Picks and Pans Review: Spotlight On...
JUICE'S SCOTCHED TAPE

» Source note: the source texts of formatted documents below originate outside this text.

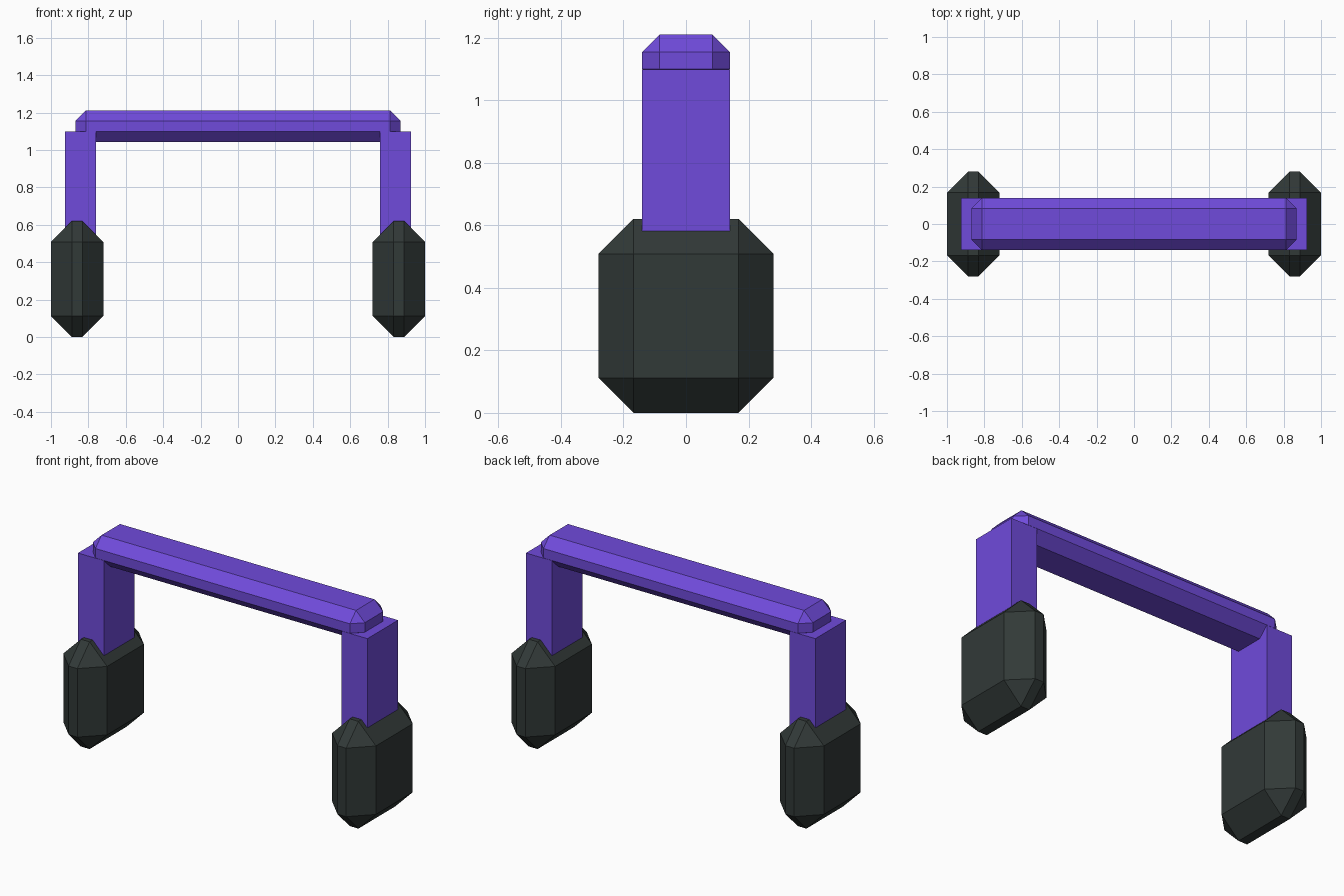
import bpy
import bmesh
from mathutils import Vector

cube = bpy.data.objects.get("Cube")
if cube:
    bpy.data.objects.remove(cube, do_unlink=True)


def make_material(name, rgb):
    mat = bpy.data.materials.new(name)
    mat.use_nodes = True
    color = (*rgb, 1.0)
    mat.diffuse_color = color
    mat.node_tree.nodes["Principled BSDF"].inputs["Base Color"].default_value = color
    return mat


def chamfered_box(name, low, high, mat, chamfer=0.0):
    """Flat-shaded box between two corners, with optional chamfered edges."""
    low, high = Vector(low), Vector(high)
    size = high - low
    bm = bmesh.new()
    bmesh.ops.create_cube(bm, size=1.0)
    bmesh.ops.scale(bm, vec=size, verts=bm.verts)
    if chamfer:
        bmesh.ops.bevel(bm, geom=bm.edges[:], offset=chamfer, offset_type='OFFSET',
                        segments=1, profile=0.5, affect='EDGES')
    mesh = bpy.data.meshes.new(name)
    bm.to_mesh(mesh)
    bm.free()
    mesh.materials.append(mat)
    obj = bpy.data.objects.new(name, mesh)
    obj.location = (low + high) / 2
    bpy.context.collection.objects.link(obj)
    return obj


purple = make_material("purple", (0.162, 0.070, 0.71))
charcoal = make_material("charcoal green", (0.031, 0.041, 0.039))

# Crossbar
chamfered_box("crossbar", (-0.87, -0.14, 1.043), (0.87, 0.14, 1.21), purple, 0.056)

# Posts and feet on both sides
for side, sign in (("left", 1), ("right", -1)):
    post_x = sorted((sign * 0.76, sign * 0.926))
    foot_x = sorted((sign * 0.72, sign * 1.0))
    chamfered_box(side + "_post", (post_x[0], -0.14, 0.5), (post_x[1], 0.14, 1.098), purple)
    chamfered_box(side + "_foot", (foot_x[0], -0.28, 0.0), (foot_x[1], 0.28, 0.62), charcoal, 0.112)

WHEN O.J. SIMPSON SPOKE AT THE Oxford Union two weeks ago, he drew an overflow crowd and found many a receptive ear. But back home, most of the public has been decidedly unwilling to fork over $29.95 for O.J. Simpson: The Interview, the 2½ hour video Simpson released last February, in which he asserts that "the world of Faye Resnick" was involved in the deaths of his wife and Ron Goldman. A mere 40,000 tapes have been sold, estimates Steve Dworman, president of the Infomercial Marketing Report: "To describe it as a colossal failure would not be a stretch." (Dworman notes, however, that the video probably cost less than $150,000 to produce and should be in the black.) By comparison, a Weather Channel video, The Chase, has sold 75,000-100,000 units in the past year, and there are wildlife tapes that reach the 30,000 mark in one week via TV spots. But it's precisely the lack of TV exposure that has hurt The Interview's sales, says Simpson video producer Tony Hoffman. A few local stations and Black Entertainment Television have accepted his ads, but cable networks have refused them. "We've been boycotted," he claims. (CNBC says it was a "management decision" not to air the ads; Court TV claims no ad was ever delivered for review.) As for over-the-counter sales, major video outlets, such as Blockbuster, have decided against stocking the tape, though Blockbuster does carry Simpson trial videos from CNN and Court TV, because, says spokesman Wally Knief, "they are not controversial." At Vidiots in Santa Monica, a few miles from Simpson's estate, retail buyer Meg Johnson hasn't had any requests for the video. "Everyone has had their fill of it," she says.